[Stored dataset items]

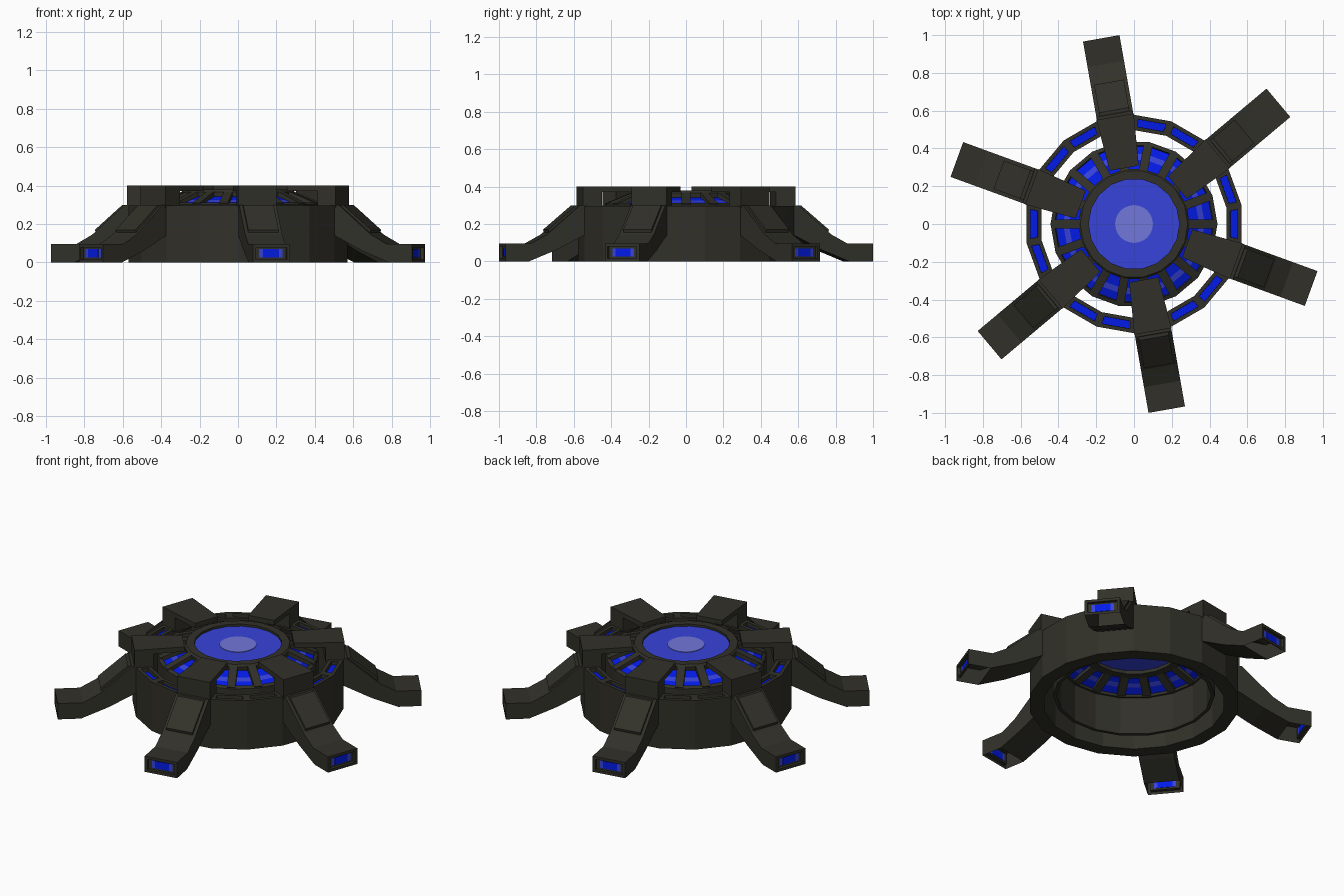
import bpy, bmesh, math
from mathutils import Matrix

if "Cube" in bpy.data.objects:
    bpy.data.objects.remove(bpy.data.objects["Cube"])


def material(name, col):
    m = bpy.data.materials.new(name)
    m.diffuse_color = (*col, 1)
    m.use_nodes = True
    m.node_tree.nodes["Principled BSDF"].inputs["Base Color"].default_value = m.diffuse_color
    return m


DARK = material("dark olive metal", (0.031, 0.030, 0.022))
BLUE = material("deep blue glow", (0.001, 0.012, 0.88))
MID = material("mid blue glow", (0.038, 0.056, 0.70))
PALE = material("pale blue glow", (0.17, 0.185, 0.70))
SIDES = 18
STEP = 2 * math.pi / SIDES


def finish(bm, name, mats, angle=0.0, normals=True):
    if normals:
        bmesh.ops.recalc_face_normals(bm, faces=bm.faces[:])
    me = bpy.data.meshes.new(name)
    bm.to_mesh(me)
    bm.free()
    for m in mats:
        me.materials.append(m)
    ob = bpy.data.objects.new(name, me)
    ob.rotation_euler.z = angle
    bpy.context.collection.objects.link(ob)
    return ob


def lathe(profile, phase=0.0, closed=True, n=SIDES):
    """Turn an (r, z) profile around the z axis."""
    bm = bmesh.new()
    rings = []
    for i in range(n):
        a = phase + i * 2 * math.pi / n
        rings.append([bm.verts.new((r * math.cos(a), r * math.sin(a), z)) for r, z in profile])
    k = len(profile)
    for i in range(n):
        p, q = rings[i], rings[(i + 1) % n]
        for j in range(k if closed else k - 1):
            bm.faces.new((p[j], q[j], q[(j + 1) % k], p[(j + 1) % k]))
    bmesh.ops.recalc_face_normals(bm, faces=bm.faces[:])
    return bm


def prism(profile, width):
    """Extrude an (r, z) profile sideways; width(r) gives the half width."""
    bm = bmesh.new()
    a = [bm.verts.new((r, -width(r), z)) for r, z in profile]
    b = [bm.verts.new((r, width(r), z)) for r, z in profile]
    bm.faces.new(a)
    bm.faces.new(b[::-1])
    k = len(profile)
    for j in range(k):
        bm.faces.new((a[j], b[j], b[(j + 1) % k], a[(j + 1) % k]))
    bmesh.ops.recalc_face_normals(bm, faces=bm.faces[:])
    return bm


def box(bm, size, loc):
    bmesh.ops.create_cube(bm, size=1, matrix=Matrix.Translation(loc) @ Matrix.Diagonal((*size, 1)))


def recess(bm, face, border, depth):
    """Inset one face, then sink it along its normal with upright walls."""
    for t, d in ((border, 0), (0.0005, depth)):
        bmesh.ops.inset_individual(bm, faces=[face], thickness=t, use_even_offset=True)
        bmesh.ops.translate(bm, verts=face.verts[:], vec=-face.normal * d)


# Outer ring with sunken blue lights between the legs
bm = lathe([(0.578, 0), (0.578, 0.295), (0.497, 0.295), (0.497, 0)], phase=STEP / 2)
for f in [f for f in bm.faces if f.normal.z > 0.9]:
    c = f.calc_center_median()
    if round(math.degrees(math.atan2(c.y, c.x))) % 60 != 40:
        recess(bm, f, 0.020, 0.022)
        f.material_index = 1
finish(bm, "outer_ring", [DARK, BLUE], normals=False)

# Inner drum under the hub
finish(lathe([(0.442, 0.30), (0.442, 0.05), (0.422, 0.05), (0.422, 0.30)]), "inner_drum", [DARK])

# Hub rims, joined by slanted vanes
finish(lathe([(0.24, 0.378), (0.285, 0.378), (0.295, 0.366), (0.29, 0.325), (0.24, 0.325)]),
       "hub_inner_rim", [DARK])
finish(lathe([(0.422, 0.312), (0.442, 0.302), (0.442, 0.275), (0.410, 0.275)]),
       "hub_outer_rim", [DARK])
bm = bmesh.new()
for i in range(SIDES):
    v = prism([(0.27, 0.377), (0.435, 0.310), (0.43, 0.275), (0.28, 0.325)], lambda r: 0.023)
    me = bpy.data.meshes.new("vane")
    v.to_mesh(me)
    v.free()
    me.transform(Matrix.Rotation(i * STEP, 4, "Z"))
    bm.from_mesh(me)
    bpy.data.meshes.remove(me)
finish(bm, "hub_vanes", [DARK])

# Glowing sheet between the vanes, lighter in a middle band
bm = lathe([(0.28, 0.347), (0.345, 0.325), (0.375, 0.314), (0.43, 0.290)], closed=False)
for f in bm.faces:
    r = f.calc_center_median().xy.length
    f.material_index = 1 if 0.34 < r < 0.37 else 0
    if f.normal.z < 0:
        f.normal_flip()
finish(bm, "hub_window_sheet", [BLUE, MID], normals=False)

# Central lens and its pale spot
for name, r, z, h, n, mat in (("lens", 0.245, 0.355, 0.02, SIDES, MID),
                              ("lens_spot", 0.1, 0.366, 0.004, 32, PALE)):
    bm = bmesh.new()
    bmesh.ops.create_cone(bm, cap_ends=True, segments=n, radius1=r, radius2=r, depth=h,
                          matrix=Matrix.Translation((0, 0, z)))
    finish(bm, name, [mat])

# Six legs: a bridge block over the hub, a sloping leg and a raised plate
BLOCK = [(0.30, 0.40), (0.577, 0.40), (0.577, 0.285), (0.472, 0.285), (0.472, 0.371),
         (0.30, 0.371)]
LEG = [(0.55, 0.30), (0.592, 0.30), (0.77, 0.145), (0.86, 0.095), (0.998, 0.095),
       (0.998, 0.0), (0.87, 0.0), (0.72, 0.062), (0.56, 0.145)]
PLATE = [(0.585, 0.298), (0.612, 0.298), (0.762, 0.170), (0.757, 0.150), (0.60, 0.285)]
for k in range(6):
    ang = math.radians(40 + 60 * k)
    finish(prism(BLOCK, lambda r: 0.078 + (r - 0.30) * 0.08), f"leg_block_{k}", [DARK], ang)
    finish(prism(PLATE, lambda r: 0.08), f"leg_plate_{k}", [DARK], ang)
    # The foot is hollow: open underneath and at the sunken tip
    bm = prism(LEG, lambda r: 0.098)
    tip = max(bm.faces, key=lambda f: f.calc_center_median().x)
    sole = min(bm.faces, key=lambda f: f.calc_center_median().z)
    recess(bm, tip, 0.016, 0.02)
    bmesh.ops.delete(bm, geom=[tip, sole], context="FACES_ONLY")
    finish(bm, f"leg_{k}", [DARK], ang, normals=False)
    # Foot light: dark surround, mid blue plate and a deep blue centre
    for name, w, h, d, mat in (("foot_light_surround", 0.164, 0.063, 0.003, DARK),
                               ("foot_light", 0.124, 0.044, 0.006, MID),
                               ("foot_light_centre", 0.084, 0.044, 0.009, BLUE)):
        bm = bmesh.new()
        box(bm, (d, w, h), (0.979, 0, 0.0475))
        finish(bm, f"{name}_{k}", [mat], ang)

▶ [TASK GOAL]: Every line of the data above should be quoted exactly. Omit the pictures.

▶ [SOLUTION TO THIS EXERCISE]:
import bpy, bmesh, math
from mathutils import Matrix

if "Cube" in bpy.data.objects:
    bpy.data.objects.remove(bpy.data.objects["Cube"])


def material(name, col):
    m = bpy.data.materials.new(name)
    m.diffuse_color = (*col, 1)
    m.use_nodes = True
    m.node_tree.nodes["Principled BSDF"].inputs["Base Color"].default_value = m.diffuse_color
    return m


DARK = material("dark olive metal", (0.031, 0.030, 0.022))
BLUE = material("deep blue glow", (0.001, 0.012, 0.88))
MID = material("mid blue glow", (0.038, 0.056, 0.70))
PALE = material("pale blue glow", (0.17, 0.185, 0.70))
SIDES = 18
STEP = 2 * math.pi / SIDES


def finish(bm, name, mats, angle=0.0, normals=True):
    if normals:
        bmesh.ops.recalc_face_normals(bm, faces=bm.faces[:])
    me = bpy.data.meshes.new(name)
    bm.to_mesh(me)
    bm.free()
    for m in mats:
        me.materials.append(m)
    ob = bpy.data.objects.new(name, me)
    ob.rotation_euler.z = angle
    bpy.context.collection.objects.link(ob)
    return ob


def lathe(profile, phase=0.0, closed=True, n=SIDES):
    """Turn an (r, z) profile around the z axis."""
    bm = bmesh.new()
    rings = []
    for i in range(n):
        a = phase + i * 2 * math.pi / n
        rings.append([bm.verts.new((r * math.cos(a), r * math.sin(a), z)) for r, z in profile])
    k = len(profile)
    for i in range(n):
        p, q = rings[i], rings[(i + 1) % n]
        for j in range(k if closed else k - 1):
            bm.faces.new((p[j], q[j], q[(j + 1) % k], p[(j + 1) % k]))
    bmesh.ops.recalc_face_normals(bm, faces=bm.faces[:])
    return bm


def prism(profile, width):
    """Extrude an (r, z) profile sideways; width(r) gives the half width."""
    bm = bmesh.new()
    a = [bm.verts.new((r, -width(r), z)) for r, z in profile]
    b = [bm.verts.new((r, width(r), z)) for r, z in profile]
    bm.faces.new(a)
    bm.faces.new(b[::-1])
    k = len(profile)
    for j in range(k):
        bm.faces.new((a[j], b[j], b[(j + 1) % k], a[(j + 1) % k]))
    bmesh.ops.recalc_face_normals(bm, faces=bm.faces[:])
    return bm


def box(bm, size, loc):
    bmesh.ops.create_cube(bm, size=1, matrix=Matrix.Translation(loc) @ Matrix.Diagonal((*size, 1)))


def recess(bm, face, border, depth):
    """Inset one face, then sink it along its normal with upright walls."""
    for t, d in ((border, 0), (0.0005, depth)):
        bmesh.ops.inset_individual(bm, faces=[face], thickness=t, use_even_offset=True)
        bmesh.ops.translate(bm, verts=face.verts[:], vec=-face.normal * d)


# Outer ring with sunken blue lights between the legs
bm = lathe([(0.578, 0), (0.578, 0.295), (0.497, 0.295), (0.497, 0)], phase=STEP / 2)
for f in [f for f in bm.faces if f.normal.z > 0.9]:
    c = f.calc_center_median()
    if round(math.degrees(math.atan2(c.y, c.x))) % 60 != 40:
        recess(bm, f, 0.020, 0.022)
        f.material_index = 1
finish(bm, "outer_ring", [DARK, BLUE], normals=False)

# Inner drum under the hub
finish(lathe([(0.442, 0.30), (0.442, 0.05), (0.422, 0.05), (0.422, 0.30)]), "inner_drum", [DARK])

# Hub rims, joined by slanted vanes
finish(lathe([(0.24, 0.378), (0.285, 0.378), (0.295, 0.366), (0.29, 0.325), (0.24, 0.325)]),
       "hub_inner_rim", [DARK])
finish(lathe([(0.422, 0.312), (0.442, 0.302), (0.442, 0.275), (0.410, 0.275)]),
       "hub_outer_rim", [DARK])
bm = bmesh.new()
for i in range(SIDES):
    v = prism([(0.27, 0.377), (0.435, 0.310), (0.43, 0.275), (0.28, 0.325)], lambda r: 0.023)
    me = bpy.data.meshes.new("vane")
    v.to_mesh(me)
    v.free()
    me.transform(Matrix.Rotation(i * STEP, 4, "Z"))
    bm.from_mesh(me)
    bpy.data.meshes.remove(me)
finish(bm, "hub_vanes", [DARK])

# Glowing sheet between the vanes, lighter in a middle band
bm = lathe([(0.28, 0.347), (0.345, 0.325), (0.375, 0.314), (0.43, 0.290)], closed=False)
for f in bm.faces:
    r = f.calc_center_median().xy.length
    f.material_index = 1 if 0.34 < r < 0.37 else 0
    if f.normal.z < 0:
        f.normal_flip()
finish(bm, "hub_window_sheet", [BLUE, MID], normals=False)

# Central lens and its pale spot
for name, r, z, h, n, mat in (("lens", 0.245, 0.355, 0.02, SIDES, MID),
                              ("lens_spot", 0.1, 0.366, 0.004, 32, PALE)):
    bm = bmesh.new()
    bmesh.ops.create_cone(bm, cap_ends=True, segments=n, radius1=r, radius2=r, depth=h,
                          matrix=Matrix.Translation((0, 0, z)))
    finish(bm, name, [mat])

# Six legs: a bridge block over the hub, a sloping leg and a raised plate
BLOCK = [(0.30, 0.40), (0.577, 0.40), (0.577, 0.285), (0.472, 0.285), (0.472, 0.371),
         (0.30, 0.371)]
LEG = [(0.55, 0.30), (0.592, 0.30), (0.77, 0.145), (0.86, 0.095), (0.998, 0.095),
       (0.998, 0.0), (0.87, 0.0), (0.72, 0.062), (0.56, 0.145)]
PLATE = [(0.585, 0.298), (0.612, 0.298), (0.762, 0.170), (0.757, 0.150), (0.60, 0.285)]
for k in range(6):
    ang = math.radians(40 + 60 * k)
    finish(prism(BLOCK, lambda r: 0.078 + (r - 0.30) * 0.08), f"leg_block_{k}", [DARK], ang)
    finish(prism(PLATE, lambda r: 0.08), f"leg_plate_{k}", [DARK], ang)
    # The foot is hollow: open underneath and at the sunken tip
    bm = prism(LEG, lambda r: 0.098)
    tip = max(bm.faces, key=lambda f: f.calc_center_median().x)
    sole = min(bm.faces, key=lambda f: f.calc_center_median().z)
    recess(bm, tip, 0.016, 0.02)
    bmesh.ops.delete(bm, geom=[tip, sole], context="FACES_ONLY")
    finish(bm, f"leg_{k}", [DARK], ang, normals=False)
    # Foot light: dark surround, mid blue plate and a deep blue centre
    for name, w, h, d, mat in (("foot_light_surround", 0.164, 0.063, 0.003, DARK),
                               ("foot_light", 0.124, 0.044, 0.006, MID),
                               ("foot_light_centre", 0.084, 0.044, 0.009, BLUE)):
        bm = bmesh.new()
        box(bm, (d, w, h), (0.979, 0, 0.0475))
        finish(bm, f"{name}_{k}", [mat], ang)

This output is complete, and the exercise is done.